*** Opening of Excerpted records ***

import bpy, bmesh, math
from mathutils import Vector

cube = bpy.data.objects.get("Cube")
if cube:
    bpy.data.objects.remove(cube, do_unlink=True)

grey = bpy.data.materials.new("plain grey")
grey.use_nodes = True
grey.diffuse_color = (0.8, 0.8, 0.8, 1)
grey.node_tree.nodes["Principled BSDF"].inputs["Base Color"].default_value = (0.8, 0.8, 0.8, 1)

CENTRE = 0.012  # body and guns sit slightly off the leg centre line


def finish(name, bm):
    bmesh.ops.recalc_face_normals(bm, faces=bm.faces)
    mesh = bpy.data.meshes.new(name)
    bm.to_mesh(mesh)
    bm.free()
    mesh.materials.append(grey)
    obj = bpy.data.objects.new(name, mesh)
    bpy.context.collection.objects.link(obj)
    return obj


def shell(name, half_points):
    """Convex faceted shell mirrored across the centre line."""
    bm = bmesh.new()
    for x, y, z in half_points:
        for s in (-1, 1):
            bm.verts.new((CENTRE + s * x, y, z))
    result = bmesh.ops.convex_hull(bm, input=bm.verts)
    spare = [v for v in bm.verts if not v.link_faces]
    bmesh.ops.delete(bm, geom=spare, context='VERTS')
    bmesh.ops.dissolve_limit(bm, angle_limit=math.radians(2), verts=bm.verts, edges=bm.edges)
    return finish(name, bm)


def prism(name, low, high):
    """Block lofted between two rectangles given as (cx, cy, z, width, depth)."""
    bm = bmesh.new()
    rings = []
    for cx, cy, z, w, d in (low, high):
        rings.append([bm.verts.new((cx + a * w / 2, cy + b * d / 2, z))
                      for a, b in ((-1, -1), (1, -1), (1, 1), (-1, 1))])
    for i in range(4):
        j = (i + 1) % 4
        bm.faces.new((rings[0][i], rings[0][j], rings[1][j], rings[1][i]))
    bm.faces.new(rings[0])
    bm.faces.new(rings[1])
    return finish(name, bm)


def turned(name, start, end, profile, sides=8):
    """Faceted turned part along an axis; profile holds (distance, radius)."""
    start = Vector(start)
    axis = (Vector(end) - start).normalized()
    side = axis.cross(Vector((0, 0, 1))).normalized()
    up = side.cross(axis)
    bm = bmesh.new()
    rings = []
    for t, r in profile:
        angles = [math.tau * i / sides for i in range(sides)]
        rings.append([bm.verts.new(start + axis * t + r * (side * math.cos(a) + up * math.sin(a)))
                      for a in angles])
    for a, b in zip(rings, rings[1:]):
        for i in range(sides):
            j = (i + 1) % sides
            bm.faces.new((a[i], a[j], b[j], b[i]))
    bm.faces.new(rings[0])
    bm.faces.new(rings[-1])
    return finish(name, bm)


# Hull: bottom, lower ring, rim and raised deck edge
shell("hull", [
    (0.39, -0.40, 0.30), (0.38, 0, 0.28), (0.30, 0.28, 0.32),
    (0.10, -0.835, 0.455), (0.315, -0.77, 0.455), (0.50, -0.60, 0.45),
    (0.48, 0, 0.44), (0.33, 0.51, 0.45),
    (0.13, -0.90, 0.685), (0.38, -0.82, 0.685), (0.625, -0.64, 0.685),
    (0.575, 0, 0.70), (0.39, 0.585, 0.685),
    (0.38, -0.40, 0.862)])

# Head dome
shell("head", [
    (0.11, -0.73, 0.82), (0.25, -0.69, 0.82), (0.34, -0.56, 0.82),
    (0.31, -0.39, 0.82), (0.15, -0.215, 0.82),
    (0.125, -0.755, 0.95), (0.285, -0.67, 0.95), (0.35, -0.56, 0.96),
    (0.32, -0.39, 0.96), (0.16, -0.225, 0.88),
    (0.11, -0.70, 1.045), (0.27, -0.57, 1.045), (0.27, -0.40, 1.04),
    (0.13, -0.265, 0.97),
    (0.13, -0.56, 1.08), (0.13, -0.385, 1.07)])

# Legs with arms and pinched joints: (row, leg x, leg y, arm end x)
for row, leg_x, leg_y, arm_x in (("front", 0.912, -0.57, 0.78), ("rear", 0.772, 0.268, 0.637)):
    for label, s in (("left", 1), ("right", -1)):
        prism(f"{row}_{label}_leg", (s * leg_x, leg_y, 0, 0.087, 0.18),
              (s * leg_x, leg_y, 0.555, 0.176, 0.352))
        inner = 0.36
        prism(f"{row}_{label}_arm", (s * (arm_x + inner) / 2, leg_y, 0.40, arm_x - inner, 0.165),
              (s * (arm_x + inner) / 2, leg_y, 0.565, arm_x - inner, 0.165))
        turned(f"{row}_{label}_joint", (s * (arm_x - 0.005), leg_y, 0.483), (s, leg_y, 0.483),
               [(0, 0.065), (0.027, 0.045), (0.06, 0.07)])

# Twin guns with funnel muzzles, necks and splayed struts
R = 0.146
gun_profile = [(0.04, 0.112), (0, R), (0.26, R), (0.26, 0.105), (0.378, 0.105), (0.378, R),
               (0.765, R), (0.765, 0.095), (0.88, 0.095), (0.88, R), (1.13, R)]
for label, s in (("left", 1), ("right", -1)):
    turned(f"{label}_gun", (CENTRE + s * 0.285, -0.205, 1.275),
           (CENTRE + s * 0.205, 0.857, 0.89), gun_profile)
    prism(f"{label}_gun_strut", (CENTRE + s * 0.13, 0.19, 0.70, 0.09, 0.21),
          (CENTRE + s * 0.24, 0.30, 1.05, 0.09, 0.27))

*** Close of Excerpted records ***

Look through the data above for the word "bmesh". Report each line where it occurs.

import bpy, bmesh, math
    bmesh.ops.recalc_face_normals(bm, faces=bm.faces)
    bm = bmesh.new()
    result = bmesh.ops.convex_hull(bm, input=bm.verts)
    bmesh.ops.delete(bm, geom=spare, context='VERTS')
    bmesh.ops.dissolve_limit(bm, angle_limit=math.radians(2), verts=bm.verts, edges=bm.edges)
    bm = bmesh.new()
    bm = bmesh.new()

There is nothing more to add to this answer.